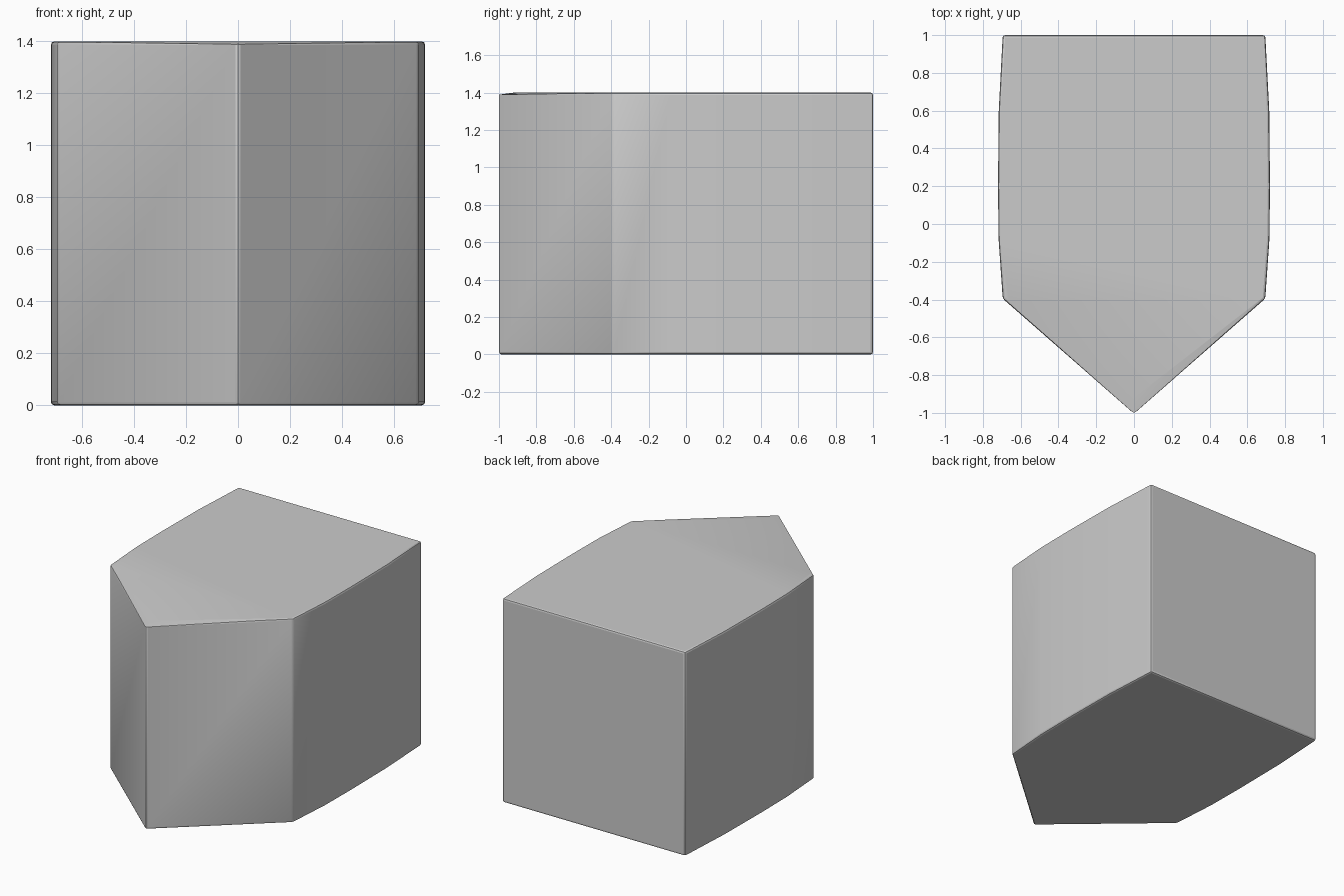
import bpy, bmesh, math
from mathutils import Vector

if "Cube" in bpy.data.objects:
    bpy.data.objects.remove(bpy.data.objects["Cube"])

HEIGHT = 1.4
# right half of the plan outline, from the front tip to the back corner
half = [(0.695, -0.395), (0.717, -0.08), (0.72, 0.2), (0.716, 0.6), (0.695, 1.0)]
outline = [(0, -1.004)] + half + [(-x, y) for x, y in reversed(half)]

# extruded five-sided body with slightly bulging sides
bm = bmesh.new()
base = bm.faces.new([bm.verts.new((x, y, 0)) for x, y in outline])
top = bmesh.ops.extrude_face_region(bm, geom=[base])["geom"]
bmesh.ops.translate(bm, vec=(0, 0, HEIGHT),
                    verts=[v for v in top if isinstance(v, bmesh.types.BMVert)])
bmesh.ops.recalc_face_normals(bm, faces=bm.faces)

# small rounded edges
sharp = [e for e in bm.edges if e.calc_face_angle(0) > math.radians(25)]
bmesh.ops.bevel(bm, geom=sharp, offset=0.013, segments=2, profile=0.5, affect='EDGES')

# shallow worn slopes along the two front top edges
for side in (-1, 1):
    a = Vector((side * 0.69, -0.385, HEIGHT))
    b = Vector((0, -0.92, HEIGHT))
    c = Vector((0, -1.0, HEIGHT - 0.011))
    normal = (b - a).cross(c - a)
    if normal.z < 0:
        normal.negate()
    cut = bmesh.ops.bisect_plane(bm, geom=bm.verts[:] + bm.edges[:] + bm.faces[:],
                                 plane_co=a, plane_no=normal, clear_outer=True)
    rim = [e for e in bm.edges if e.is_boundary]
    if rim:
        bmesh.ops.holes_fill(bm, edges=rim, sides=0)
bmesh.ops.recalc_face_normals(bm, faces=bm.faces)

mesh = bpy.data.meshes.new("pointed_block")
bm.to_mesh(mesh)
bm.free()
block = bpy.data.objects.new("pointed_block", mesh)
bpy.context.collection.objects.link(block)
bpy.context.view_layer.objects.active = block
block.select_set(True)
bpy.ops.object.shade_smooth_by_angle(angle=math.radians(20))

▬▬▬▬▬▬▬▬▬▬

▶ **EXERCISE DETAILS**:
All records must be output exactly as they are, except for the pictures, which are left out.

▶ **EXERCISE RESULT**:
import bpy, bmesh, math
from mathutils import Vector

if "Cube" in bpy.data.objects:
    bpy.data.objects.remove(bpy.data.objects["Cube"])

HEIGHT = 1.4
# right half of the plan outline, from the front tip to the back corner
half = [(0.695, -0.395), (0.717, -0.08), (0.72, 0.2), (0.716, 0.6), (0.695, 1.0)]
outline = [(0, -1.004)] + half + [(-x, y) for x, y in reversed(half)]

# extruded five-sided body with slightly bulging sides
bm = bmesh.new()
base = bm.faces.new([bm.verts.new((x, y, 0)) for x, y in outline])
top = bmesh.ops.extrude_face_region(bm, geom=[base])["geom"]
bmesh.ops.translate(bm, vec=(0, 0, HEIGHT),
                    verts=[v for v in top if isinstance(v, bmesh.types.BMVert)])
bmesh.ops.recalc_face_normals(bm, faces=bm.faces)

# small rounded edges
sharp = [e for e in bm.edges if e.calc_face_angle(0) > math.radians(25)]
bmesh.ops.bevel(bm, geom=sharp, offset=0.013, segments=2, profile=0.5, affect='EDGES')

# shallow worn slopes along the two front top edges
for side in (-1, 1):
    a = Vector((side * 0.69, -0.385, HEIGHT))
    b = Vector((0, -0.92, HEIGHT))
    c = Vector((0, -1.0, HEIGHT - 0.011))
    normal = (b - a).cross(c - a)
    if normal.z < 0:
        normal.negate()
    cut = bmesh.ops.bisect_plane(bm, geom=bm.verts[:] + bm.edges[:] + bm.faces[:],
                                 plane_co=a, plane_no=normal, clear_outer=True)
    rim = [e for e in bm.edges if e.is_boundary]
    if rim:
        bmesh.ops.holes_fill(bm, edges=rim, sides=0)
bmesh.ops.recalc_face_normals(bm, faces=bm.faces)

mesh = bpy.data.meshes.new("pointed_block")
bm.to_mesh(mesh)
bm.free()
block = bpy.data.objects.new("pointed_block", mesh)
bpy.context.collection.objects.link(block)
bpy.context.view_layer.objects.active = block
block.select_set(True)
bpy.ops.object.shade_smooth_by_angle(angle=math.radians(20))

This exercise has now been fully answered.